Listen to the testimonial (in Luganda) of Nangoma*, which was played in the first show, when the audience was asked “What do you think caused Nangoma’s problems?”. Below is an English translation. NB: high blood pressure is a key symptom of pre-eclampsia.

“During my first pregnancy I went for my first antenatal appointment at eight months. That is when I got to know I had mild blood pressure and was given an injection and stayed there for monitoring. But the pressure was increasing. I was admitted to the hospital on that day, slept there and the pressure kept increasing.For a long time I hadn’t gone to antenatal because I was scared of the hospital telling me those things of pressure. I was not feeling any pain that is why I did not bother to go for antenatal until 8 months. 

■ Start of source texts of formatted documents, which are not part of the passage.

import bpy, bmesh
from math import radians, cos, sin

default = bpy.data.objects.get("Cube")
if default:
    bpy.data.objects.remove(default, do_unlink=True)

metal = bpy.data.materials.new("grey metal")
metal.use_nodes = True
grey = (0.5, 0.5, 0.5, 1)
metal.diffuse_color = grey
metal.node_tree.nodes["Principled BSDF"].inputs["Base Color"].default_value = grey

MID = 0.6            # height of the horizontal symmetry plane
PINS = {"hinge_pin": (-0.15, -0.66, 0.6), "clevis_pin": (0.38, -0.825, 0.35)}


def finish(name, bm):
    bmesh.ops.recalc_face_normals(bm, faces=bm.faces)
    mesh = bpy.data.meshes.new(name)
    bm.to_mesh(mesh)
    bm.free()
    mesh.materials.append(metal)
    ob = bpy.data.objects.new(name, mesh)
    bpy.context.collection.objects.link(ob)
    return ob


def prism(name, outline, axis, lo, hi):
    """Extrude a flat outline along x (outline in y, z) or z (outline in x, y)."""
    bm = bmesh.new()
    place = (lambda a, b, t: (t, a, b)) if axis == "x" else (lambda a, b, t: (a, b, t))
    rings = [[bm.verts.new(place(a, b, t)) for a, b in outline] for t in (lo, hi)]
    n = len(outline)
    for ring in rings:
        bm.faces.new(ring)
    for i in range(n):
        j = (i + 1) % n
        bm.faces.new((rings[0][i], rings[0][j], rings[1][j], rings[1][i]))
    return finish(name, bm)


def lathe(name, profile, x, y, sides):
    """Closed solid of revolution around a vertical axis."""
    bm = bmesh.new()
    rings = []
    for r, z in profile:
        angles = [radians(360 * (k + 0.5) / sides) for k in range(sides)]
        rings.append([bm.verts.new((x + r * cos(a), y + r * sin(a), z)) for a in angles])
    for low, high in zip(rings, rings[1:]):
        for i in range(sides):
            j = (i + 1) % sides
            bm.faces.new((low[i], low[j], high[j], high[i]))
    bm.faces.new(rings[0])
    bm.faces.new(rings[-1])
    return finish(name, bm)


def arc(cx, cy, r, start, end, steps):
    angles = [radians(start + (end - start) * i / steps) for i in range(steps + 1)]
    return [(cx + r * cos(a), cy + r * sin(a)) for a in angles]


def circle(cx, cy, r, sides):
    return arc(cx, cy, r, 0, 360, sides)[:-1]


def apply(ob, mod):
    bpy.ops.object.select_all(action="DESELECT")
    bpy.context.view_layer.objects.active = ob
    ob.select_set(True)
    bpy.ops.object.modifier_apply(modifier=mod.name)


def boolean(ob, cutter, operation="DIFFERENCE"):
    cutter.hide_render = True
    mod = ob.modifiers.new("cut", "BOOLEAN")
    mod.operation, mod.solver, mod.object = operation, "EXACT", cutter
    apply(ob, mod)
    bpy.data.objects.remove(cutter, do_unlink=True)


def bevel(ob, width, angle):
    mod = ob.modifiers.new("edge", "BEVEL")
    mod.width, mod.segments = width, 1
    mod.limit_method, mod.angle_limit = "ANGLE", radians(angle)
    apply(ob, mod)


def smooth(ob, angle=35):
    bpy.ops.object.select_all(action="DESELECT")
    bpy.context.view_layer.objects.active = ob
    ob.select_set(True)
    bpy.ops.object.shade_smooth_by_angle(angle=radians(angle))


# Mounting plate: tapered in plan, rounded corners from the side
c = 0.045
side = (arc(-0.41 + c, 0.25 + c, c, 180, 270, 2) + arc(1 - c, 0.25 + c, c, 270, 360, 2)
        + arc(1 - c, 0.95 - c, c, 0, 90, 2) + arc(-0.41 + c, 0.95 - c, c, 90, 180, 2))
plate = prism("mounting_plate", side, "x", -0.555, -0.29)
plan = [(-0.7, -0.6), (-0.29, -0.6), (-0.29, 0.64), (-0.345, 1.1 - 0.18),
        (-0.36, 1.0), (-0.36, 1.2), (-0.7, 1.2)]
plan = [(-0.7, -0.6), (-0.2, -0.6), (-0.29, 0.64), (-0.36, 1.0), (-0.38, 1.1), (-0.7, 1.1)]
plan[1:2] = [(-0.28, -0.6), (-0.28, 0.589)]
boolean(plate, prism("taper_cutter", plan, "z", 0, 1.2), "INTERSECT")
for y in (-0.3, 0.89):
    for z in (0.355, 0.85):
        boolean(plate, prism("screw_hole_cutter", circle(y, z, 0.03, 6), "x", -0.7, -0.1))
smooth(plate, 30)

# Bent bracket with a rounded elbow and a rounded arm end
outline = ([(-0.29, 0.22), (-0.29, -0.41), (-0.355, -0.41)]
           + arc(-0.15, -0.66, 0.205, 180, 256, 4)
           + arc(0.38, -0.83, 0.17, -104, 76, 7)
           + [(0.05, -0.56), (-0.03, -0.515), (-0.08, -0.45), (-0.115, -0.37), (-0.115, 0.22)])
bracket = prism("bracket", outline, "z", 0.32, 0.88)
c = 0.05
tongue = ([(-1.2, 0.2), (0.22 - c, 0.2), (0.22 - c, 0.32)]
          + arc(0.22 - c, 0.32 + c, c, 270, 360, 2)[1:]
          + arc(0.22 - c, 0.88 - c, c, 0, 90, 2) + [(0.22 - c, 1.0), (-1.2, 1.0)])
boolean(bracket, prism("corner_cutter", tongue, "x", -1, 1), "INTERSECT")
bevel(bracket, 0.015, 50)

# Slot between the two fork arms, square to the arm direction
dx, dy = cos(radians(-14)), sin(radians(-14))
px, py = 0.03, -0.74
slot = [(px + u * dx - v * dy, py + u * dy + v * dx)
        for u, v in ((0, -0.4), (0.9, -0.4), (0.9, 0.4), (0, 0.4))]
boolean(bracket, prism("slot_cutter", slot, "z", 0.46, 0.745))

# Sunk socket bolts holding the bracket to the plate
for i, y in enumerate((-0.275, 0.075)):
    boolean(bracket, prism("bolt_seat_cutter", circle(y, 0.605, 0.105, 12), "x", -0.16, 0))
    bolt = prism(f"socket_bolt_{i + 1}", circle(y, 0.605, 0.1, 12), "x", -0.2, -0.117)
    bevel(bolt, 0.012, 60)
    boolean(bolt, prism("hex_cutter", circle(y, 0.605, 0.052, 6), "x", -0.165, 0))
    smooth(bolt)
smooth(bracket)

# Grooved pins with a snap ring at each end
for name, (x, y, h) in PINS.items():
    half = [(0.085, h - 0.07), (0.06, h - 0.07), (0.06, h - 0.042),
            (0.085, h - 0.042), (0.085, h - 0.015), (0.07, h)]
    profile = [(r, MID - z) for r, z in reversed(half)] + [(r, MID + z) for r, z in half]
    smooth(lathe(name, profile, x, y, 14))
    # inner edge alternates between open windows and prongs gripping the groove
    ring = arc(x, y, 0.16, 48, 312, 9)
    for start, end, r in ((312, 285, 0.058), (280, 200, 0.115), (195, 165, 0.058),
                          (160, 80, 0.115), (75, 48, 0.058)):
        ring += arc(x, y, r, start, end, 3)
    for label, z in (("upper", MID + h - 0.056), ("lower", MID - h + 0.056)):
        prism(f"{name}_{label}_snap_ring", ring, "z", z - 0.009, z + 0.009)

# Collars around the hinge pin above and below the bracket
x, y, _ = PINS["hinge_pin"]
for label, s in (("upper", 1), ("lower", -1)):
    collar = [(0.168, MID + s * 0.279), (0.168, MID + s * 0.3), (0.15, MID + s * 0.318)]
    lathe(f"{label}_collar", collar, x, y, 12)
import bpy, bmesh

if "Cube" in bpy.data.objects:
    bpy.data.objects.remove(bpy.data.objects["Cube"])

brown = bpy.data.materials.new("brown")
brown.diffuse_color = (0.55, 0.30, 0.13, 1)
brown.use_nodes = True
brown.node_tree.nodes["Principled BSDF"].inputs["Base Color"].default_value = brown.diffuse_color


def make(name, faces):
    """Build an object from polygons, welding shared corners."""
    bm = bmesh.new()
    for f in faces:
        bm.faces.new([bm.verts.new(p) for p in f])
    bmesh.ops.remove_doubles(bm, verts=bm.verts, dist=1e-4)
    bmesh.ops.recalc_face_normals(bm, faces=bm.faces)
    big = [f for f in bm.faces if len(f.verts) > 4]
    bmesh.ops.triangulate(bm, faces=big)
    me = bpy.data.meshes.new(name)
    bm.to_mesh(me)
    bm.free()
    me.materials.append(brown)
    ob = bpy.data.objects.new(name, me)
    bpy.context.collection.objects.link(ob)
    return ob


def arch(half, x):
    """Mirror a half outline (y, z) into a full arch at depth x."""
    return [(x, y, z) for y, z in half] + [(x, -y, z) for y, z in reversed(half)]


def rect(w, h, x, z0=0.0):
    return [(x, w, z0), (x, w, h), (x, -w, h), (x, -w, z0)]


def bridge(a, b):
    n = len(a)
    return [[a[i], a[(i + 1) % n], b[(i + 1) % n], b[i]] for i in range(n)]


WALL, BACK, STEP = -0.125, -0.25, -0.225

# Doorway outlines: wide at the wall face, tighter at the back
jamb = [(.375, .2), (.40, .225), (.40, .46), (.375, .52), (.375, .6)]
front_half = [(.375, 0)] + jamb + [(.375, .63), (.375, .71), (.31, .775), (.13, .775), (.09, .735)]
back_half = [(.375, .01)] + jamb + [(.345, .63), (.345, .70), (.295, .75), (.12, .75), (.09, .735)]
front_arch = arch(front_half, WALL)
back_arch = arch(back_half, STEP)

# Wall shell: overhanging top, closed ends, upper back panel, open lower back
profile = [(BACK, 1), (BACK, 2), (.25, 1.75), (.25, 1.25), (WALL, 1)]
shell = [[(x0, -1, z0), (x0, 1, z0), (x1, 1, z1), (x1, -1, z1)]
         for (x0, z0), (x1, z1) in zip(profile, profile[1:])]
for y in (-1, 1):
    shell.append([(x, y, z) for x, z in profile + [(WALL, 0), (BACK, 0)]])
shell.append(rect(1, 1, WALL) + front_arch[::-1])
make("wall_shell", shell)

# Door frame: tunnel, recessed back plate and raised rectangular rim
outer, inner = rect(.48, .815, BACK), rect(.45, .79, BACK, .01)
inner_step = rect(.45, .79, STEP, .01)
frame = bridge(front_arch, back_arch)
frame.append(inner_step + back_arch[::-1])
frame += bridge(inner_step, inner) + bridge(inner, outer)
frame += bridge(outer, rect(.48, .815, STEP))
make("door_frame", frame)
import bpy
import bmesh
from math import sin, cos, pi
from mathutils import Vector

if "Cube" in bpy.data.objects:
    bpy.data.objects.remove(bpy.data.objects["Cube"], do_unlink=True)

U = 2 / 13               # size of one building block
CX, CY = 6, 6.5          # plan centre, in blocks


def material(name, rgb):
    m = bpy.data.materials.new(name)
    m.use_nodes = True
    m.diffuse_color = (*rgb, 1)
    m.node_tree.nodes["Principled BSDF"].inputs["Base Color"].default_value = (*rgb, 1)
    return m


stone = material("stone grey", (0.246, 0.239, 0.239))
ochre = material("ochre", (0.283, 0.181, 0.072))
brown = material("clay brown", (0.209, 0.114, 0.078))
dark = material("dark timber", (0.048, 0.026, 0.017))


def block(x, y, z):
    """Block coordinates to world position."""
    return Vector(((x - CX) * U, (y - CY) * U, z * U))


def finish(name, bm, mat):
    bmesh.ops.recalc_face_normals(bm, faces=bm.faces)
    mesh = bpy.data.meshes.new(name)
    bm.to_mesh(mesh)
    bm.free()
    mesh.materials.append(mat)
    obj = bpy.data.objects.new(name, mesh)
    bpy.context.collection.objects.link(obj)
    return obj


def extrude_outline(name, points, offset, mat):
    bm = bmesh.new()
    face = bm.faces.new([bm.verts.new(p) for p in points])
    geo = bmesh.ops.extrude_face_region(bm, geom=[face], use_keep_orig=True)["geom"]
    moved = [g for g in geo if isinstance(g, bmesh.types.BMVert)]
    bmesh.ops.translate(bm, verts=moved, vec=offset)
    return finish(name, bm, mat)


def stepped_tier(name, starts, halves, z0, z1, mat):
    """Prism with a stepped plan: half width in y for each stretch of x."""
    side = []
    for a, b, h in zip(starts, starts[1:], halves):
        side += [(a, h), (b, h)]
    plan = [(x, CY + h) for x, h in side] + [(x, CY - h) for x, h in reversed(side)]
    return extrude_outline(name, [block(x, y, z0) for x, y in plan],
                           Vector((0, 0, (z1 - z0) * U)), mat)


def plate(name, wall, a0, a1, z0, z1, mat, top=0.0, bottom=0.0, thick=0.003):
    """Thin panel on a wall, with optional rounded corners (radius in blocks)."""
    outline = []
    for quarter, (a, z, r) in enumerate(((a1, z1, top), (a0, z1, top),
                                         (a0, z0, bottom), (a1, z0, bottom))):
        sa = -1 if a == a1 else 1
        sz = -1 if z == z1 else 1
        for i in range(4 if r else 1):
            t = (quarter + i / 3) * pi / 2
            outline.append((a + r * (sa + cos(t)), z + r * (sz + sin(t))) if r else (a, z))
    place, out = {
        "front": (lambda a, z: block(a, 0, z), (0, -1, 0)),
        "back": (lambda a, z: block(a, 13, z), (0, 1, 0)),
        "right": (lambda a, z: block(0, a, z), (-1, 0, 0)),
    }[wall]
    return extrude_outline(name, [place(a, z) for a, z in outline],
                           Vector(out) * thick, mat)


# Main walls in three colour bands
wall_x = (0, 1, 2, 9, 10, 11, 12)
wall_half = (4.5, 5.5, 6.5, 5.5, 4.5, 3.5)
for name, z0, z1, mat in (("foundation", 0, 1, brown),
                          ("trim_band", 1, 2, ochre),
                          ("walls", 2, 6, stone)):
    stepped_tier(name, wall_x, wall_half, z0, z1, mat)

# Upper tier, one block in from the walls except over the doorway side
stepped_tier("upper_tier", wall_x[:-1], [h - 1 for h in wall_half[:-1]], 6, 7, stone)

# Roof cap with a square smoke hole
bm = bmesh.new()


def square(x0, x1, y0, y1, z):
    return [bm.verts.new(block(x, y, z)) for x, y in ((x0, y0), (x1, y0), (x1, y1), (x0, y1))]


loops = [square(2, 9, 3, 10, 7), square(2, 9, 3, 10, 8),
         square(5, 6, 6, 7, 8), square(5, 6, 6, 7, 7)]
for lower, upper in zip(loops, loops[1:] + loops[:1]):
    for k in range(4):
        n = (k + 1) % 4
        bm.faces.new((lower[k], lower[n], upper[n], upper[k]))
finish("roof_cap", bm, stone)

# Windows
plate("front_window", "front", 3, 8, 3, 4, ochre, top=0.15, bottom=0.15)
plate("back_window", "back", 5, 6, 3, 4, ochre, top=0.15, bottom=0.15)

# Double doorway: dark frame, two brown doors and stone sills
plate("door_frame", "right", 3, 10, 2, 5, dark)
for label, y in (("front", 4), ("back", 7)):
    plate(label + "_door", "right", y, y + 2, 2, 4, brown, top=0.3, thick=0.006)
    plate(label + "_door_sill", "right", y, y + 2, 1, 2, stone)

I woke up in the morning and pressure was just increasing because of the medicine I had been injected with. Even the baby was affected. The baby’s heartbeat was so low that I was rushed to the theatre for emergency cesarean. Unfortunately the operation was delayed and my baby died because the baby was too tired. The baby was due in two weeks, but was removed at eight months because of my high blood pressure.

I have been pregnant four times with high blood pressure but only my third baby survived and is now five years and a half. The pregnancy of my third baby I got to know that I had pressure through my mouth when I was having lunch. I got paralysed in the mouth – it felt like electricity in the mouth. Then I went to the hospital they told me I was suffering from high blood pressure again. The third pregnancy survived because doctors made a decision to remove the baby at seven months.

I studied and heard that only fat people are the only ones who suffer from high blood pressure. I didn’t know that pregnancy brings pressure but learnt from the hospital. I found other women with the same conditions in the hospital. They used to tell us that swollen feet is a sign of twins in the womb, but I got to know from the hospital that it is a sign of high blood pressure. I also had headache because of pressure but when I went for check-up for pressure it is there but mild. 

I don’t have any problem of high blood pressure when am not pregnant and I don’t even take any medicine. My husband thinks that when pregnant am too tough and very angry all the time and that is why I develop high blood pressure. Other people think that stressing myself with problems and work lead to this condition, I do a lot of hard work that is why my pregnancies do not survive and I get high blood pressure on each pregnancy.”

*All names changed here and during radio shows to protect the privacy of the contributors

Working with local, well-established radio partners (CBS, Beat FM and Akaboozi FM and Straight Talk Foundation) we ran a series of discussion shows in Luganda (the major language of Uganda) about issues related to complications in pregnancy in August 2015. Audience members text in, with messages managed by an SMS platform developed by Text to Change.

Meet the radio hosts in the photos below: